Nearly a quarter of a million UK Wonga customers may have had their data stolen in what could be one of the biggest data breaches in the country’s history.
The payday lender began contacting a reported 270,000 customers on Saturday 8 April after detecting what it has described as “illegal and unauthorised access to the personal data of some of its customers”.
Stolen information includes names, email and postal addresses, phone numbers, bank account numbers and sort codes, and the last four digits of bank card numbers, Wonga confirmed.
At this point, it’s unclear if the stolen data was encrypted or not, nor how the attackers were able to gain access – our sister site IT Pro has contacted the organisation for clarification of these points, but we hadn’t received a response at the time of publication.
In an FAQ for customers, the company said: “We do not believe your Wonga account password was compromised and believe your account should be secure, however if you are concerned you should change your account password. We also recommend that you look out for any unusual activity across any bank accounts and online portals.”
The company also advised customers to contact their banks to alert them to the fact they may have been affected by the breach and ask for extra attention to be paid to their accounts in case of any suspicious activity.
With a reported 245,000 potentially affected UK individuals – as well as another 25,000 in Poland – this could be the largest ever data breach affecting a UK financial institution. Its magnitude is apparently greater than the TalkTalk hack, which triggered the biggest fine ever issued by the Information Commissioner’s Office (ICO), by nearly 100,000 people.
IT Pro contacted the ICO to see if it is investigating the Wonga breach, but hadn’t received a response at the time of publication.
The security industry reacts

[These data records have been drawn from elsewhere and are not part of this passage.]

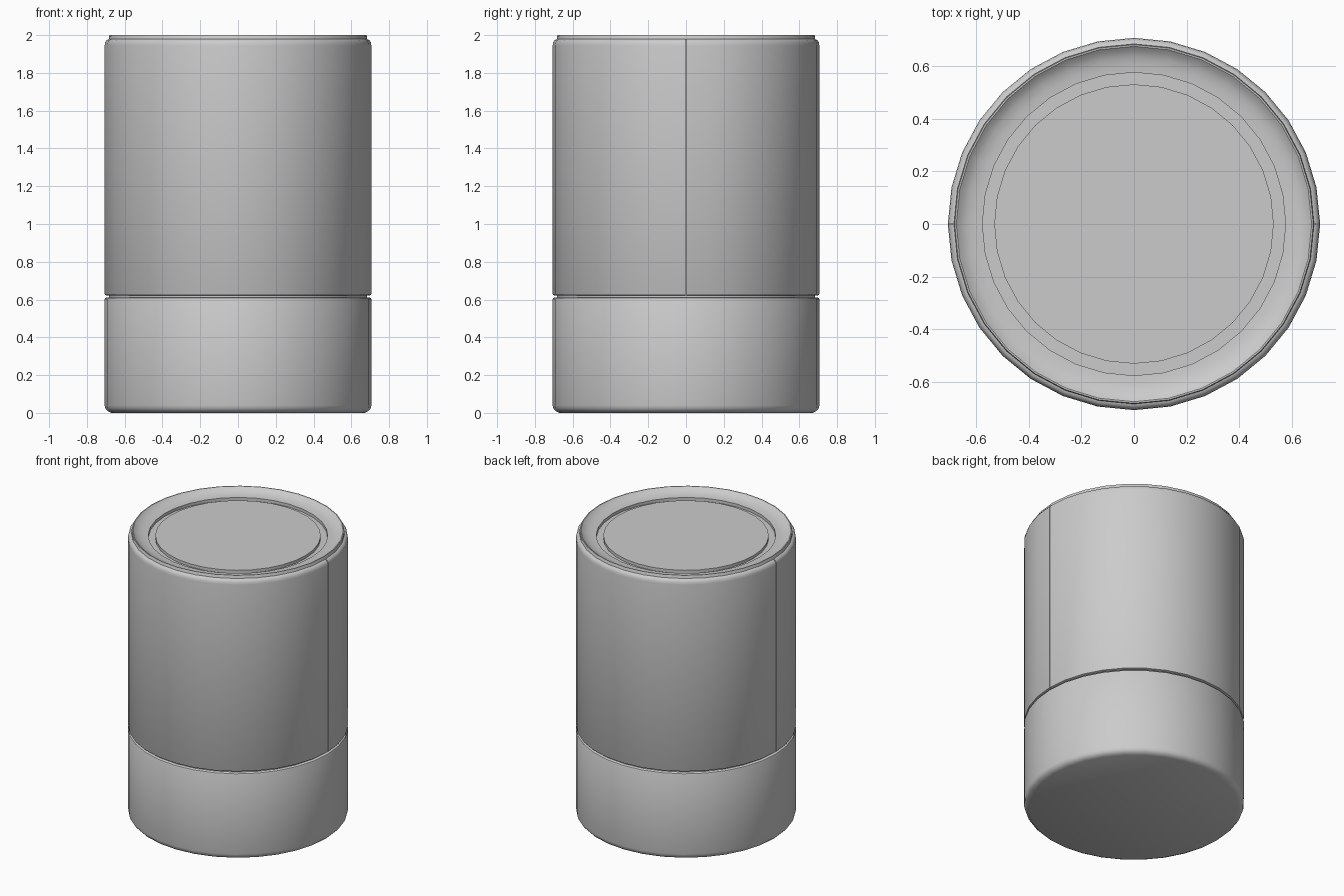
import bpy, bmesh, math

if "Cube" in bpy.data.objects:
    bpy.data.objects.remove(bpy.data.objects["Cube"])

SEG = 32


def revolve(name, profile, a0=0.0, a1=2 * math.pi, steps=SEG, closed=False):
    """Turn an (r, z) profile about z; partial turns of closed profiles get end caps."""
    full = abs(a1 - a0 - 2 * math.pi) < 1e-6
    bm = bmesh.new()
    rings = []
    for i in range(steps if full else steps + 1):
        a = a0 + (a1 - a0) * i / steps
        rings.append([bm.verts.new((r * math.cos(a), r * math.sin(a), z)) for r, z in profile])
    n = len(profile)
    for i in range(steps):
        p, q = rings[i], rings[(i + 1) % len(rings)]
        for j in range(n if closed else n - 1):
            k = (j + 1) % n
            bm.faces.new((p[j], q[j], q[k], p[k]))
    if not full:
        bm.faces.new(rings[0])
        bm.faces.new(rings[-1])
    bmesh.ops.remove_doubles(bm, verts=bm.verts, dist=1e-5)
    bmesh.ops.recalc_face_normals(bm, faces=bm.faces)
    me = bpy.data.meshes.new(name)
    bm.to_mesh(me)
    bm.free()
    ob = bpy.data.objects.new(name, me)
    bpy.context.collection.objects.link(ob)
    bpy.ops.object.select_all(action='DESELECT')
    ob.select_set(True)
    bpy.context.view_layer.objects.active = ob
    bpy.ops.object.shade_smooth_by_angle(angle=math.radians(35))
    return ob


# Lower cup with rounded foot
revolve("base", [(0, 0), (0.67, 0), (0.69, 0.009), (0.702, 0.022), (0.706, 0.04),
                 (0.706, 0.602), (0.703, 0.608), (0.697, 0.611), (0, 0.611)])

# Inner core, rim, dished lid and ring groove around the central disc
revolve("core_and_lid", [(0, 0.605), (0.683, 0.605), (0.683, 1.995), (0.68, 2.0), (0.674, 2.0),
                         (0.658, 1.986), (0.635, 1.975), (0.605, 1.968), (0.575, 1.966),
                         (0.575, 1.945), (0.53, 1.945), (0.53, 1.966), (0, 1.966)])

# Outer sleeve in two halves, with a thin seam on the left and right
sleeve = [(0.675, 0.622), (0.697, 0.622), (0.703, 0.625), (0.706, 0.631), (0.706, 1.945),
          (0.703, 1.962), (0.695, 1.974), (0.684, 1.979), (0.675, 1.979)]
gap = 0.004
for side, start in (("back", 0), ("front", math.pi)):
    revolve(side + "_sleeve", sleeve, start + gap, start + math.pi - gap, SEG // 2, closed=True)
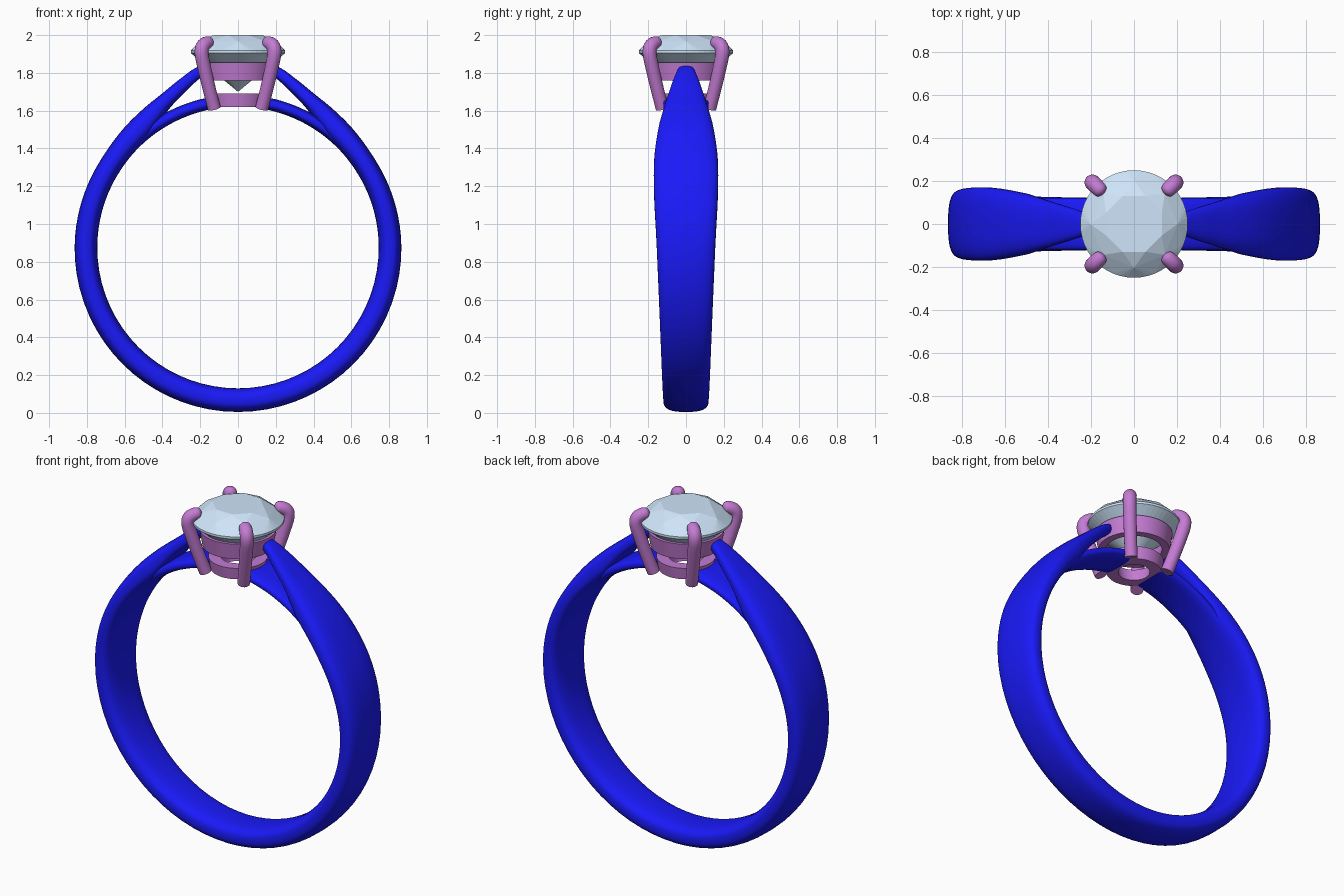
import bpy, bmesh
from math import cos, sin, pi, radians, hypot
from mathutils import Vector

if "Cube" in bpy.data.objects:
    bpy.data.objects.remove(bpy.data.objects["Cube"])

CZ = 0.875  # height of the finger hole centre


def material(name, rgb):
    m = bpy.data.materials.new(name)
    m.diffuse_color = (*rgb, 1)
    m.use_nodes = True
    m.node_tree.nodes["Principled BSDF"].inputs["Base Color"].default_value = m.diffuse_color
    return m


BLUE = material("blue_metal", (0.01, 0.01, 0.95))
PURPLE = material("purple_metal", (0.55, 0.2, 0.65))
ICE = material("pale_gem", (0.62, 0.78, 0.95))


def finish(name, bm, mat, smooth=True):
    bmesh.ops.recalc_face_normals(bm, faces=bm.faces)
    me = bpy.data.meshes.new(name)
    bm.to_mesh(me)
    bm.free()
    me.materials.append(mat)
    ob = bpy.data.objects.new(name, me)
    bpy.context.collection.objects.link(ob)
    if smooth:
        bpy.ops.object.select_all(action='DESELECT')
        ob.select_set(True)
        bpy.context.view_layer.objects.active = ob
        bpy.ops.object.shade_smooth_by_angle(angle=radians(40))
    return ob


def loft(name, rings, mat, closed=False):
    bm = bmesh.new()
    vs = [[bm.verts.new(p) for p in ring] for ring in rings]
    n = len(vs[0])
    pairs = list(zip(vs, vs[1:])) + ([(vs[-1], vs[0])] if closed else [])
    for a, b in pairs:
        for i in range(n):
            j = (i + 1) % n
            bm.faces.new((a[i], a[j], b[j], b[i]))
    if not closed:
        bm.faces.new(vs[0])
        bm.faces.new(vs[-1])
    return finish(name, bm, mat)


def spline(rows, steps):
    """Catmull-Rom through rows of numbers."""
    rows = [Vector(r) for r in rows]
    ext = [2 * rows[0] - rows[1]] + rows + [2 * rows[-1] - rows[-2]]
    out = []
    for a, b, c, d in zip(ext, ext[1:], ext[2:], ext[3:]):
        for k in range(steps):
            t = k / steps
            out.append(0.5 * (2 * b + (c - a) * t + (2 * a - 5 * b + 4 * c - d) * t * t
                              + (3 * b - a - 3 * c + d) * t ** 3))
    return out + [rows[-1]]


def band_section(phi, r_out, r_in, w, n=40, e=2 / 2.8):
    """Rounded section of the band at polar angle phi."""
    a, mid, half = radians(phi), (r_out + r_in) / 2, (r_out - r_in) / 2
    pts = []
    for i in range(n):
        c, s = cos(2 * pi * i / n), sin(2 * pi * i / n)
        r = mid + half * (abs(c) ** e) * (1 if c > 0 else -1)
        y = w * (abs(s) ** e) * (1 if s > 0 else -1)
        pts.append((r * cos(a), y, CZ + r * sin(a)))
    return pts


# Shank rising into the two shoulders: angle, outer radius, inner radius, half width
half = [(-90, .870, .745, .120), (-60, .869, .745, .126), (-30, .867, .745, .138),
        (0, .865, .745, .155), (20, .863, .745, .169), (36, .864, .745, .168),
        (50, .880, .750, .146), (57, .892, .777, .126), (64, .910, .822, .102),
        (71, .944, .868, .076), (76, .974, .908, .053), (79.5, .988, .935, .036)]
rows = [(-180 - p, *rest) for p, *rest in reversed(half)] + half[1:]
loft("shank", [band_section(*r) for r in spline(rows, 6)], BLUE)

# Low bridges under the shoulders
for side in ("right", "left"):
    angles = [44 + 38 * i / 16 for i in range(17)]
    if side == "left":
        angles = [180 - a for a in angles]
    loft(side + "_bridge", [band_section(a, .81, .746, .12) for a in angles], BLUE)


# Basket rings
def basket_ring(name, profile):
    n = 64
    loft(name, [[(r * cos(2 * pi * i / n), r * sin(2 * pi * i / n), z) for r, z in profile]
                for i in range(n)], PURPLE, closed=True)


basket_ring("upper_ring", [(.15, 1.76), (.192, 1.76), (.208, 1.856), (.165, 1.856)])
basket_ring("lower_ring", [(.085, 1.62), (.148, 1.62), (.160, 1.69), (.095, 1.69)])

# Four prongs with tips bent over the gem: radial distance, height, thickness
path = spline([(.178, 1.612, .035), (.215, 1.715, .035), (.25, 1.82, .036),
               (.272, 1.90, .037), (.266, 1.938, .037), (.240, 1.956, .036),
               (.212, 1.962, .030), (.199, 1.963, .008)], 5)
for k in range(4):
    a = radians(45 + 90 * k)
    rings = []
    for i, (d, z, r) in enumerate(path):
        p, q = path[max(i - 1, 0)], path[min(i + 1, len(path) - 1)]
        td, tz = q[0] - p[0], q[1] - p[1]
        m = hypot(td, tz)
        nd, nz = tz / m, -td / m
        ring = []
        for j in range(20):
            c, s = r * cos(2 * pi * j / 20), r * sin(2 * pi * j / 20)
            rad = d + c * nd
            ring.append((rad * cos(a) - s * sin(a), rad * sin(a) + s * cos(a), z + c * nz))
        rings.append(ring)
    loft("prong_%d" % (k + 1), rings, PURPLE)

# Round brilliant gem: convex hull of its facet corners (count, radius, height, turn)
bm = bmesh.new()
for n, r, z, turn in [(8, .14, 2.0, .5), (8, .203, 1.967, 0), (48, .25, 1.918, 0),
                      (48, .25, 1.905, 0), (8, .055, 1.748, .5), (1, 0, 1.70, 0)]:
    for i in range(n):
        t = 2 * pi * (i + turn) / n
        bm.verts.new((r * cos(t), r * sin(t), z))
bmesh.ops.convex_hull(bm, input=bm.verts)
finish("gem", bm, ICE, smooth=False)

Wonga has been praised for its apparent quick reaction to the breach and rapid notification of customers, but some questioned the nature of the company’s response.
Marc Agnew, vice president of ViaSat Europe, said: “Reacting to an attack appropriately is vital; from isolating and identifying the origin, to taking stock of what has been stolen or affected and making sure those who have been put at risk are notified and protected as soon as possible.
“By the looks of it, Wonga’s customers were alerted in a timely manner and should be well informed enough to take action. This is all Wonga can do at this stage, but it will be interesting to see what happens next and how serious an attack this turns out to be.”
Gavin Millard, technical director EMEA of Tenable Network Security, questioned one piece of advice given by Wonga to its customers.
“Whilst Wonga’s post-breach FAQ states they ‘don’t believe your Wonga account password was compromised’, I would strongly advise changing this password wherever it has been reused,” Millard said.
“A favourite trick by scam artists is to use the data swiped to build up trust and credibility with a target to then request further information they don’t have, so customers should be extra careful dealing with unsolicited calls irrelevant of who they claim to be,” he added.
Those concerned they may have been affected by the breach can get more information from Wonga’s Incident FAQ, which can be found here.